Does it matter how a city or neighborhood looks? Many would say it does, though much less than, say, health or safety. So if it matters to some extent, what makes a place visually attractive? Are there any common characteristics, or is it only in the eye of the beholder?
Maybe "looks" is the wrong word. How about the way a place feels? This would include all the senses -- the different variables that make an area appealing. Of course, people have unique tastes and I don't know if there are any qualities loved by everyone. However, there are places generally considered attractive. They are usually in wealthier districts, but should extend to poorer communities as well. If we work towards achieving this throughout our cities, without displacing low-income groups, we might look back some day and wonder how we ever lived in some of the neglected areas we know today.
Maybe we can start by identifying the places people value most, why they are valued, and how to preserve them. (I'm not sure how best to do this. A popular vote doesn't seem practical, but maybe it would work. I wonder which areas would win out? Greenwich Village, for example, or Times Square?). We could go through a similar process for areas that people find unappealing, focusing on improvement. This might be considered a form of public participation in city planning. At the very least we would find out if there are any shared values among urban populations. If this kind of study reveals anything useful, it might inform the design of new places.
A recent article on preservation in Pittsburgh shows how the adaptive reuse of urban areas can be an effective means of environmental sustainability. Cities are environments, and great urban settings should be valued and protected in a way similar to national parks. This is not a call to restrict new designs, but we can work to make sure the results are worth preserving. Setting standards for the quality of building materials might help. Design standards are another possibility, although that seems kind of arbitrary and stifling to creativity.
I wonder if there could be periodic review processes for all planned and existing development, assessing its contribution to the urban environment and how it might be improved. These reviews could address aesthetics as well as health and safety issues. Public funds might be used to make improvements. Sometimes small changes can make a big difference. A new paint job or facade can transform an area with minimal destruction of existing buildings. In other cases, shoddy construction can be removed to make way for something better. Would we be able to agree on what improvements to make? Who would be involved in the review process? How would we deal with the legal issues surrounding private property? There are many reasons why this would be difficult or impossible, but it would be great to set up a continuous process of developing healthy and attractive environments.

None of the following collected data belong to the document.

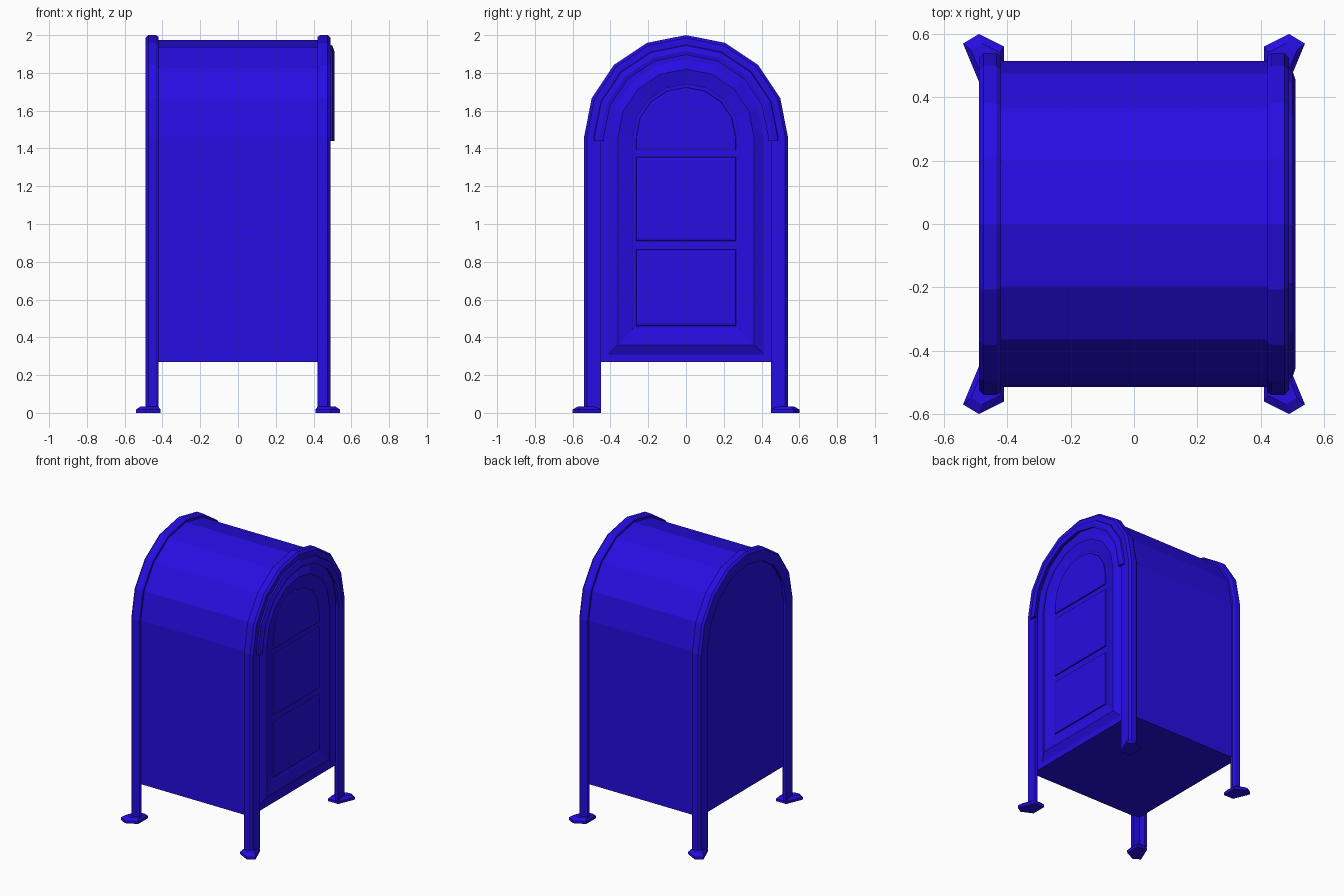
import bpy, bmesh, math

cube = bpy.data.objects.get("Cube")
if cube:
    bpy.data.objects.remove(cube, do_unlink=True)

blue = bpy.data.materials.new("deep blue paint")
COLOUR = (0.019, 0.004, 0.76, 1)
blue.diffuse_color = COLOUR
blue.use_nodes = True
blue.node_tree.nodes["Principled BSDF"].inputs["Base Color"].default_value = COLOUR

SPRING = 1.46   # height where the round top begins
STEPS = 8       # facets in the round top


def arch(r, base):
    """Round-topped outline as (y, z) points, open at the bottom."""
    arc = [(r * math.cos(math.pi * i / STEPS), SPRING + r * math.sin(math.pi * i / STEPS))
           for i in range(STEPS + 1)]
    return [(r, base)] + arc + [(-r, base)]


def loft(name, rings):
    """Skin closed rings of 3D points and cap both ends."""
    bm = bmesh.new()
    rows = [[bm.verts.new(p) for p in ring] for ring in rings]
    n = len(rows[0])
    for a, b in zip(rows, rows[1:]):
        for i in range(n):
            j = (i + 1) % n
            bm.faces.new((a[i], a[j], b[j], b[i]))
    bm.faces.new(rows[0])
    bm.faces.new(rows[-1])
    bmesh.ops.recalc_face_normals(bm, faces=bm.faces)
    mesh = bpy.data.meshes.new(name)
    bm.to_mesh(mesh)
    bm.free()
    mesh.materials.append(blue)
    obj = bpy.data.objects.new(name, mesh)
    bpy.context.collection.objects.link(obj)
    return obj


def arch_loft(name, steps):
    """Loft arched outlines; each step is (x, radius, base height)."""
    return loft(name, [[(x, y, z) for y, z in arch(r, base)] for x, r, base in steps])


def sweep(name, section, base, side=1):
    """Sweep an (x, radius) section along the arch."""
    paths = [(x * side, arch(r, base)) for x, r in section]
    return loft(name, [[(x, *path[i]) for x, path in paths] for i in range(STEPS + 3)])


# Main box
arch_loft("box_body", [(-0.47, 0.515, 0.27), (0.46, 0.515, 0.27)])

# Angle-iron frames whose ends form the legs
frame = [(0.42, 0.505), (0.42, 0.53), (0.435, 0.54), (0.475, 0.54),
         (0.49, 0.525), (0.49, 0.45), (0.47, 0.45), (0.47, 0.505)]
for side, label in ((1, "left"), (-1, "right")):
    sweep(label + "_leg_frame", frame, 0.02, side)

# Hood strip over the door
hood = [(0.485, 0.49), (0.5, 0.485), (0.51, 0.455), (0.505, 0.435), (0.485, 0.44)]
sweep("door_hood", hood, 1.44)

# Door with raised moulding
arch_loft("door_moulding", [(0.455, 0.42, 0.3), (0.485, 0.36, 0.36),
                            (0.468, 0.285, 0.44), (0.465, 0.28, 0.445)])

# Raised door panels: the top one arched, the others square
arch_loft("top_panel", [(0.46, 0.265, 1.39), (0.472, 0.262, 1.393), (0.475, 0.25, 1.405)])
for label, low, high in (("middle", 0.91, 1.355), ("bottom", 0.46, 0.865)):
    rings = []
    for x, gap in ((0.46, 0), (0.472, 0.003), (0.475, 0.012)):
        w = 0.265 - gap
        rings.append([(x, -w, low + gap), (x, w, low + gap),
                      (x, w, high - gap), (x, -w, high - gap)])
    loft(label + "_panel", rings)

# Flared feet
foot = [(0.41, 0.45), (0.41, 0.56), (0.49, 0.6), (0.54, 0.57), (0.49, 0.45)]
for sx, lx in ((1, "left"), (-1, "right")):
    for sy, ly in ((1, "back"), (-1, "front")):
        rings = []
        for z, scale in ((0, 1), (0.018, 1), (0.035, 0.7)):
            rings.append([(sx * (0.455 + (x - 0.455) * scale),
                           sy * (0.5 + (y - 0.5) * scale), z) for x, y in foot])
        loft(f"{ly}_{lx}_foot", rings)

(Photo of Plaza de la Constitucion de Oaxaca (Zocalo) from The Project for Public Places. Photo of Pittsburgh from Statepa.org)